Although risk assets rallied at the end of last week, weaker than expected US July retail sales data and China’s July data slate including industrial production and retail sales, helped to intensify growth concerns. As it is, many indicators are showing that we are past peak growth. US economic surprises are becoming increasingly negative as reflected in the Citi US economic surprise index, which has fallen to its lowest level since May 2020. Combined with intensifying Delta virus concerns, worsening supply chain pressures and sharply rising freight rates as reflected in the spike in the Baltic Dry Index to its highest since June 2008, it has led to a marked worsening in investor risk appetite. This has been compounded by China’s regulatory crackdown and rising geopolitical risks in Afghanistan
The US dollar has been a key beneficiary while safe haven demand for Treasuries has increased and commodity prices have come under growing pressure. Equity markets wobbled last week after a prolonged run up though the pull back in the S&P 500 looked like a healthy correction rather than anything more sinister at this stage. The moves in the USD have been sharp, with the USD index (DXY) rising to its highest since November 2020 and EURUSD on its way to testing the 1.16 low. Some Asian currency pairs broke key levels on Friday, with USDCNH breaking through 6.50. Safe haven currencies such as CHF and JPY are holding up much better, highlighting that USD demand against other currencies is largely due to a rise in risk aversion while currencies such as CAD appear to be pressured by weakening commodity prices.

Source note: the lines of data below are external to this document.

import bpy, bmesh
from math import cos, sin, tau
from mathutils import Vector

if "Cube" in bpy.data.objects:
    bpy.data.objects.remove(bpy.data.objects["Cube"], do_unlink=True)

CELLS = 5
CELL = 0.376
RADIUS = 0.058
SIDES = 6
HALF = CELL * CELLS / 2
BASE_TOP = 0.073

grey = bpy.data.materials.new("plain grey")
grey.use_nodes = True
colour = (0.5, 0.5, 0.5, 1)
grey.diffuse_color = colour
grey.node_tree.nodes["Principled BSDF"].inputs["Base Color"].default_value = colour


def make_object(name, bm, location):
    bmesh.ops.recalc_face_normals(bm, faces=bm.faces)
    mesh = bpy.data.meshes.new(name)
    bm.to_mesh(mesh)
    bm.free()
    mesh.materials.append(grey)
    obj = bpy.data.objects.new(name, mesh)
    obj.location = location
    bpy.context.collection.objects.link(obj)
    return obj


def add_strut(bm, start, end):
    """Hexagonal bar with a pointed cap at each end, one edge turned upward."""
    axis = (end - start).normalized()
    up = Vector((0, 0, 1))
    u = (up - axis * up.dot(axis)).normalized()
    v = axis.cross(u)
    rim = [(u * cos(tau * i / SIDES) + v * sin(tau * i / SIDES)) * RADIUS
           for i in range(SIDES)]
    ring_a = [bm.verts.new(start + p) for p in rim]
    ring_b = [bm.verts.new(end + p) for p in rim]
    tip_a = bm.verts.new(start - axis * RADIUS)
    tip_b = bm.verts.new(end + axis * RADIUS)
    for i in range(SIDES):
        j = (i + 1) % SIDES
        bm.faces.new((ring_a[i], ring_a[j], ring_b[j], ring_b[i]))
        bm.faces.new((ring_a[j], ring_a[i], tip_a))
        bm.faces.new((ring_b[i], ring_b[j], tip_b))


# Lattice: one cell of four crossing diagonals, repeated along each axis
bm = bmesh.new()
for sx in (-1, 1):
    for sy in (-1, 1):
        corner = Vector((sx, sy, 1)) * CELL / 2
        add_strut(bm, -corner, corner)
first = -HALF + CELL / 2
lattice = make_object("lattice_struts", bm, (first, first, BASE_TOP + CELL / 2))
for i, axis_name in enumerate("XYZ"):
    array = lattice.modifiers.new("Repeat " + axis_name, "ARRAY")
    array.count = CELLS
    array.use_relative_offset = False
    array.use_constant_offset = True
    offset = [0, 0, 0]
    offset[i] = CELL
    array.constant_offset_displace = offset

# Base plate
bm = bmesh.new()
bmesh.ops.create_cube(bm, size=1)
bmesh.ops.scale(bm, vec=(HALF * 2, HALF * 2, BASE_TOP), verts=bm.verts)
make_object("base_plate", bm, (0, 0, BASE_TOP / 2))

This week attention will turn to the Jackson Hole Symposium (Fri) where markets will look for clues to the contours of Fed tapering. Fed chair Powell is likely to repeat the message from the July minutes, with QE tapering likely by year-end if the labour data continue to strengthen. Markets will be on the lookout for any further clues on the timing and shape of tapering. Separately the US July Core Personal Consumption Expenditures (PCE) report is likely to show a high 3.6% y/y increase though this is unlikely to change the Fed’s perspective on transitory inflation pressures. Monetary policy decisions in Hungary (Tue) and Korea (Thu) will be in focus, with the former likely to hike by 30bps and the latter on hold, albeit in a close decision. Ongoing US budget talks and European Central Bank minutes (Thu) will also be in focus. Finally, closer to home New Zealand (Tue) and Australia (Fri) retail sales reports are in focus.